In May 2020, more that 4,500 members of staff at 1,500 higher education institutions in the US were surveyed about their experience of making the shift from face-to-face to online teaching[1]. According to this survey, two of the biggest challenges encountered by academics were maintaining students’ motivation and designing effective collaborative tasks online. This workshop will explore strategies for enhancing students’ cognitive as well as social online presence with the aim of maintaining students’ motivation throughout your course.
[1] Delivering High-Quality Instruction Online in Response to COVID-19
https://onlinelearningconsortium.org/tools/delivering-high-quality-instruction-in-response-to-covid-19-faculty-playbook/

About the speaker and facilitator

Dr Jannie Roed is a Senior Lecturer in the Centre for the Enhancement of Learning and Teaching. For more than 20 years, she has supported academics in designing and developing courses. Jannie worked as an academic (Scandinavian Language and Literature) at University College London before moving into academic development. She has worked at University of Sussex, Coventry University and University of West London. She has been leading the development of several courses for academics new to teaching in higher education as well as institutional fellowship schemes, including the HKU Advance HE Fellowship Scheme.

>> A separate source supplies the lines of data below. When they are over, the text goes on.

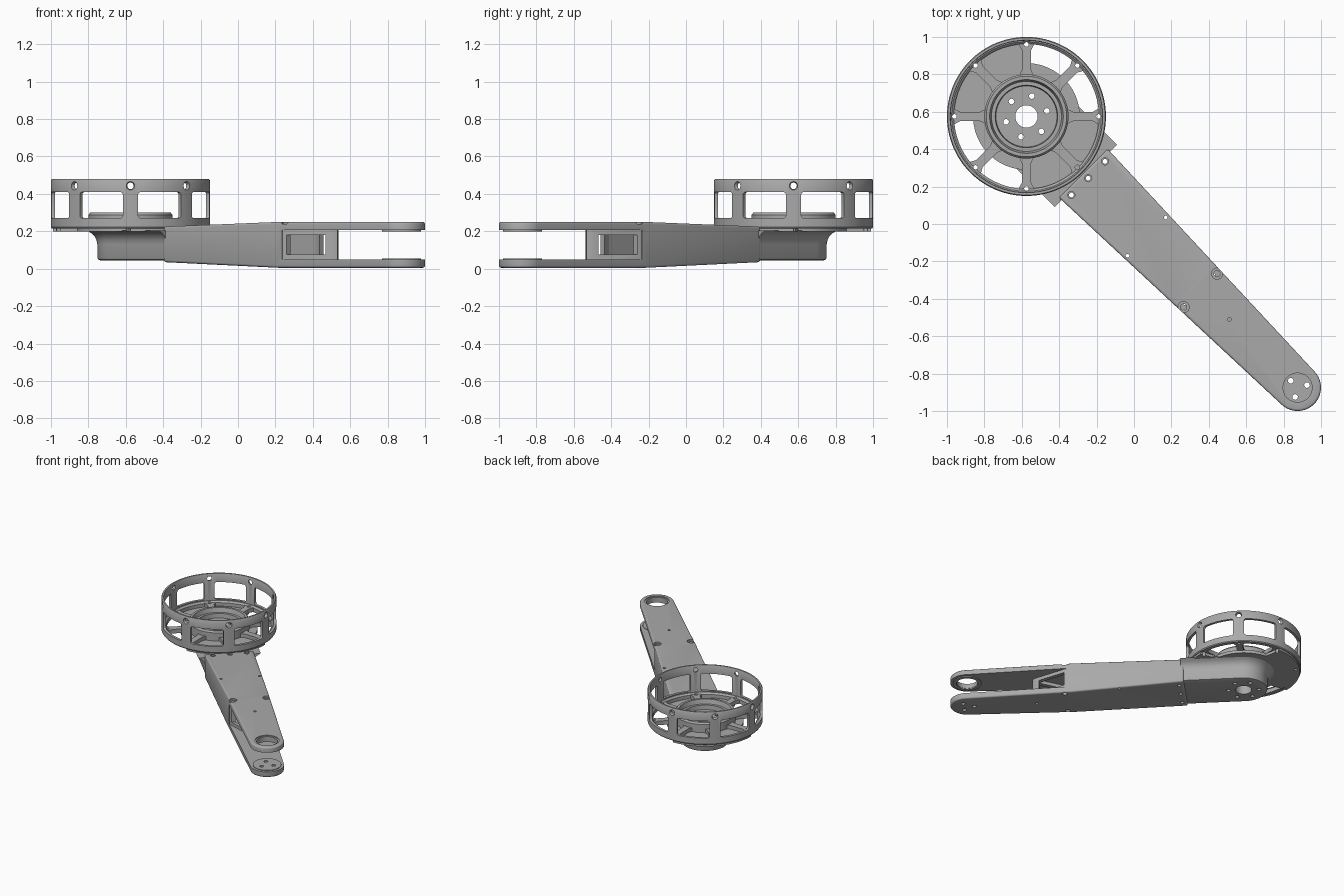
import bpy, bmesh
from math import sin, cos, pi, radians
from mathutils import Matrix, Vector

cube = bpy.data.objects.get("Cube")
if cube:
    bpy.data.objects.remove(cube)

# Parts are built with x running along the arm, then turned into place
PLACE = Matrix.Translation((-0.575, 0.575, 0)) @ Matrix.Rotation(radians(-45), 4, 'Z')
TIP = 2.05

grey = bpy.data.materials.new("mid grey")
grey.use_nodes = True
colour = (0.4, 0.4, 0.4, 1)
grey.diffuse_color = colour
grey.node_tree.nodes["Principled BSDF"].inputs["Base Color"].default_value = colour
parts = []


def finish(name, bm, keep=True):
    bmesh.ops.recalc_face_normals(bm, faces=bm.faces)
    mesh = bpy.data.meshes.new(name)
    bm.to_mesh(mesh)
    bm.free()
    mesh.materials.append(grey)
    ob = bpy.data.objects.new(name, mesh)
    bpy.context.scene.collection.objects.link(ob)
    if keep:
        parts.append(ob)
    else:
        ob.hide_render = True
    return ob


def add_prism(bm, pts, z0, z1):
    low = [bm.verts.new((x, y, z0)) for x, y in pts]
    high = [bm.verts.new((x, y, z1)) for x, y in pts]
    bm.faces.new(low)
    bm.faces.new(high)
    for i in range(len(pts)):
        j = (i + 1) % len(pts)
        bm.faces.new((low[i], low[j], high[j], high[i]))


def prism(name, pts, z0, z1, keep=True):
    bm = bmesh.new()
    add_prism(bm, pts, z0, z1)
    return finish(name, bm, keep)


def arc(r, a0, a1, n, cx=0, cy=0):
    return [(cx + r * cos(radians(a0 + (a1 - a0) * i / n)),
             cy + r * sin(radians(a0 + (a1 - a0) * i / n))) for i in range(n + 1)]


def lathe(name, profile, cx=0, n=96):
    bm = bmesh.new()
    rings = [[bm.verts.new((cx + r * cos(2 * pi * i / n), r * sin(2 * pi * i / n), z))
              for r, z in profile] for i in range(n)]
    m = len(profile)
    for i in range(n):
        a, b = rings[i], rings[(i + 1) % n]
        for k in range(m):
            bm.faces.new((a[k], b[k], b[(k + 1) % m], a[(k + 1) % m]))
    return finish(name, bm)


def drills(holes):
    """Upright drill cutters from (x, y, radius, low, high)."""
    bm = bmesh.new()
    for x, y, r, z0, z1 in holes:
        add_prism(bm, arc(r, 0, 360, 24, x, y)[:-1], z0, z1)
    return finish("drill_cutter", bm, False)


def bake(ob):
    dg = bpy.context.evaluated_depsgraph_get()
    mesh = bpy.data.meshes.new_from_object(ob.evaluated_get(dg))
    ob.modifiers.clear()
    ob.data = mesh


def bevel(ob, width, segments=3, angle=50):
    mod = ob.modifiers.new("bevel", 'BEVEL')
    mod.width, mod.segments = width, segments
    mod.limit_method, mod.angle_limit = 'ANGLE', radians(angle)
    bake(ob)


def cut(cutter, *targets):
    for ob in targets:
        mod = ob.modifiers.new("cut", 'BOOLEAN')
        mod.operation, mod.solver, mod.object = 'DIFFERENCE', 'EXACT', cutter
        bake(ob)
    bpy.data.objects.remove(cutter)


# Arm body: tapered bar with a round tip, deepening towards the fork
bm = bmesh.new()
add_prism(bm, [(0.43, -0.184)] + arc(0.125, -88, 88, 32, TIP) + [(0.43, 0.184)], 0, 1)
bmesh.ops.bisect_plane(bm, geom=bm.verts[:] + bm.edges[:] + bm.faces[:],
                       plane_co=(1.26, 0, 0), plane_no=(1, 0, 0))
for v in bm.verts:
    slope = max(0, (1.26 - v.co.x) / 0.83)
    v.co.z = 0.25 - 0.025 * slope if v.co.z > 0.5 else 0.005 + 0.03 * slope
arm = finish("arm_body", bm)
bevel(arm, 0.012)
cut(prism("hollow_cutter", [(0.55, -0.15), (1.3, -0.127), (1.3, -0.3), (2.3, -0.3),
                            (2.3, 0.3), (1.3, 0.3), (1.3, 0.127), (0.55, 0.15)],
          0.05, 0.207, False), arm)

# Screw holes with counterbores, and the bearing opening at the tip
holes = []
for y in (-0.127, 0, 0.127):
    holes.append((0.467, y, 0.013, -0.1, 0.4))
for y in (-0.127, 0.127):
    holes.append((1.315, y, 0.017, -0.1, 0.4))
holes += [(0.909, s * 0.145, 0.01, -0.1, 0.4) for s in (-1, 1)]
holes += [(1.534, 0, 0.01, -0.1, 0.4), (TIP, 0, 0.078, 0.15, 0.4)]
cut(drills(holes), arm)
bores = [(0.467, y, 0.019, 0.217, 0.4) for y in (-0.127, 0, 0.127)]
bores += [(1.315, y, 0.03, 0.238, 0.4) for y in (-0.127, 0.127)]
bores += [(TIP, 0, 0.09, 0.244, 0.4)]
cut(drills(bores), arm)

# Pointed web between the fork plates, with a window in each leg
web = prism("fork_web", [(1.27, -0.15), (1.3, -0.15), (1.55, -0.022), (1.565, 0), (1.55, 0.022),
                         (1.3, 0.15), (1.27, 0.15), (1.27, 0.127), (1.3, 0.12),
                         (1.52, 0), (1.3, -0.12), (1.27, -0.127)], 0.045, 0.212)
cut(prism("window_cutter", [(1.32, -0.3), (1.515, -0.3), (1.515, 0.3), (1.32, 0.3)],
          0.075, 0.18, False), web)

# Pads around the tip joint
lathe("upper_tip_pad", [(0.08, 0.2), (0.105, 0.2), (0.105, 0.212), (0.08, 0.212)], TIP, 48)
lower_pad = prism("lower_tip_pad", arc(0.105, 0, 360, 48, TIP)[:-1], 0.045, 0.055)
cut(drills([(TIP + 0.052 * cos(radians(a)), 0.052 * sin(radians(a)), 0.015, -0.1, 0.1)
            for a in (60, 180, 300)]), arm, lower_pad)

# Motor block: round-ended base flaring into the plate above
bm = bmesh.new()
loops = []
for r, z in ((0.162, 0.045), (0.172, 0.049), (0.176, 0.058), (0.177, 0.13), (0.182, 0.155),
             (0.193, 0.175), (0.21, 0.19), (0.235, 0.205)):
    outline = [(0.45, r)] + arc(r, 90, 270, 40) + [(0.45, -r)]
    loops.append([bm.verts.new((x, y, z)) for x, y in outline])
for a, b in zip(loops, loops[1:]):
    for i in range(len(a)):
        j = (i + 1) % len(a)
        bm.faces.new((a[i], a[j], b[j], b[i]))
bm.faces.new(loops[0])
bm.faces.new(loops[-1])
block = finish("motor_block", bm)

# Base plate with two wide lobes along the arm axis
plate = prism("base_plate", arc(0.415, -45, 45, 32) + arc(0.285, 50, 130, 28)
              + arc(0.415, 135, 225, 32) + arc(0.285, 230, 310, 28), 0.198, 0.222)

# Stepped motor seat
seat = lathe("motor_seat", [(0.03, 0.21), (0.225, 0.21), (0.225, 0.288), (0.215, 0.3),
                            (0.197, 0.3), (0.187, 0.265), (0.167, 0.265), (0.163, 0.23),
                            (0.03, 0.23)])
cut(drills([(0, 0, 0.06, -0.1, 0.5)]
           + [(0.113 * cos(radians(a)), 0.113 * sin(radians(a)), 0.015, -0.1, 0.5)
              for a in range(0, 360, 60)]), block, plate, seat)

# Cage wall with eight rounded windows and eight screw holes in the top band
cage = lathe("cage_wall", [(0.405, 0.215), (0.42, 0.215), (0.425, 0.222), (0.425, 0.472),
                           (0.42, 0.48), (0.408, 0.48), (0.405, 0.475)], 0, 128)
bm = bmesh.new()
for k in range(8):
    a = k * 45
    add_prism(bm, arc(0.5, a + 5.5, a + 39.5, 12) + arc(0.34, a + 39.5, a + 5.5, 12), 0.27, 0.41)
windows = finish("cage_window_cutter", bm, False)
bevel(windows, 0.015)
cut(windows, cage)
bm = bmesh.new()
for k in range(8):
    turn = Matrix.Rotation(k * pi / 4, 4, 'Z')
    bmesh.ops.create_cone(bm, cap_ends=True, segments=20, radius1=0.012, radius2=0.028, depth=0.06,
                          matrix=turn @ Matrix.Translation((0.415, 0, 0.443))
                          @ Matrix.Rotation(pi / 2, 4, 'Y'))
cut(finish("cage_hole_cutter", bm, False), cage)

# Lower rim, spokes and screw bosses
rim = lathe("lower_rim", [(0.387, 0.218), (0.415, 0.218), (0.415, 0.262), (0.4, 0.262),
                          (0.387, 0.25)], 0, 128)
spokes = []
for k in range(8):
    turn = Matrix.Rotation(k * pi / 4, 3, 'Z')
    pts = [(0.215, -0.04), (0.25, -0.025), (0.355, -0.025), (0.4, -0.05),
           (0.4, 0.05), (0.355, 0.025), (0.25, 0.025), (0.215, 0.04)]
    pts = [(turn @ Vector((x, y, 0))).to_2d() for x, y in pts]
    spokes.append(prism("spoke_%d" % (k + 1), pts, 0.219, 0.252))
for k, spoke in enumerate(spokes):
    a = k * pi / 4
    drill = (0.385 * cos(a), 0.385 * sin(a), 0.012, 0.1, 0.4)
    cut(drills([drill]), spoke, rim, plate)

# Turn everything into place and shade it
bpy.ops.object.select_all(action='DESELECT')
for ob in parts:
    ob.data.transform(PLACE)
    ob.select_set(True)
bpy.context.view_layer.objects.active = arm
bpy.ops.object.shade_smooth_by_angle(angle=radians(35))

Session 4 : Designing for inclusivity and compassion online – Universal Design for Learning (UDL)
Date : 6 Aug 2020 (Thu)
Time : 2:30pm – 4:30pm
Venue : Zoom
Speaker and facilitator : Dr Tracy Zou, Centre for the Enhancement of Teaching and Learning, The University of Hong Kong

Abstract

In challenging times like now, inclusivity and compassion are becoming more important than ever. It is essential to acknowledge that our learners are from diverse backgrounds with different needs and degrees of access to the Internet and learning resources. In Sandbox 4 of the series, we will introduce Universal Design for Learning (UDL) as a course design strategy that supports maximum accessibility and benefits all students. In this session, course coordinators will firstly view the UDL framework and then discuss and evaluate how some of the principles have been used to enhance equity, inclusivity, and compassion in their courses. Discussions will also be held around how to (re)design our courses that incorporate UDL in order to provide inclusive and compassionate online learning experiences for all students.

About the speaker and facilitator

Dr. Tracy Zou is an Assistant Professor in the Centre for the Enhancement of Teaching and Learning at the University of Hong Kong (HKU). She has been actively engaged in identifying, collecting, and promoting exemplary teaching and learning practices in HKU and beyond through a community of practice approach. Tracy is leading a number of teaching and learning initiatives targeting at promoting internationalisation, intercultural learning, and inclusivity. One of such initiatives is a UGC-funded, cross-institutional project involving four institutions and 112 members (https://www.cetl.hku.hk/cop-itl/).

TELi instructional designers and disciplinary experts for the breakout room discussions:
(To be updated)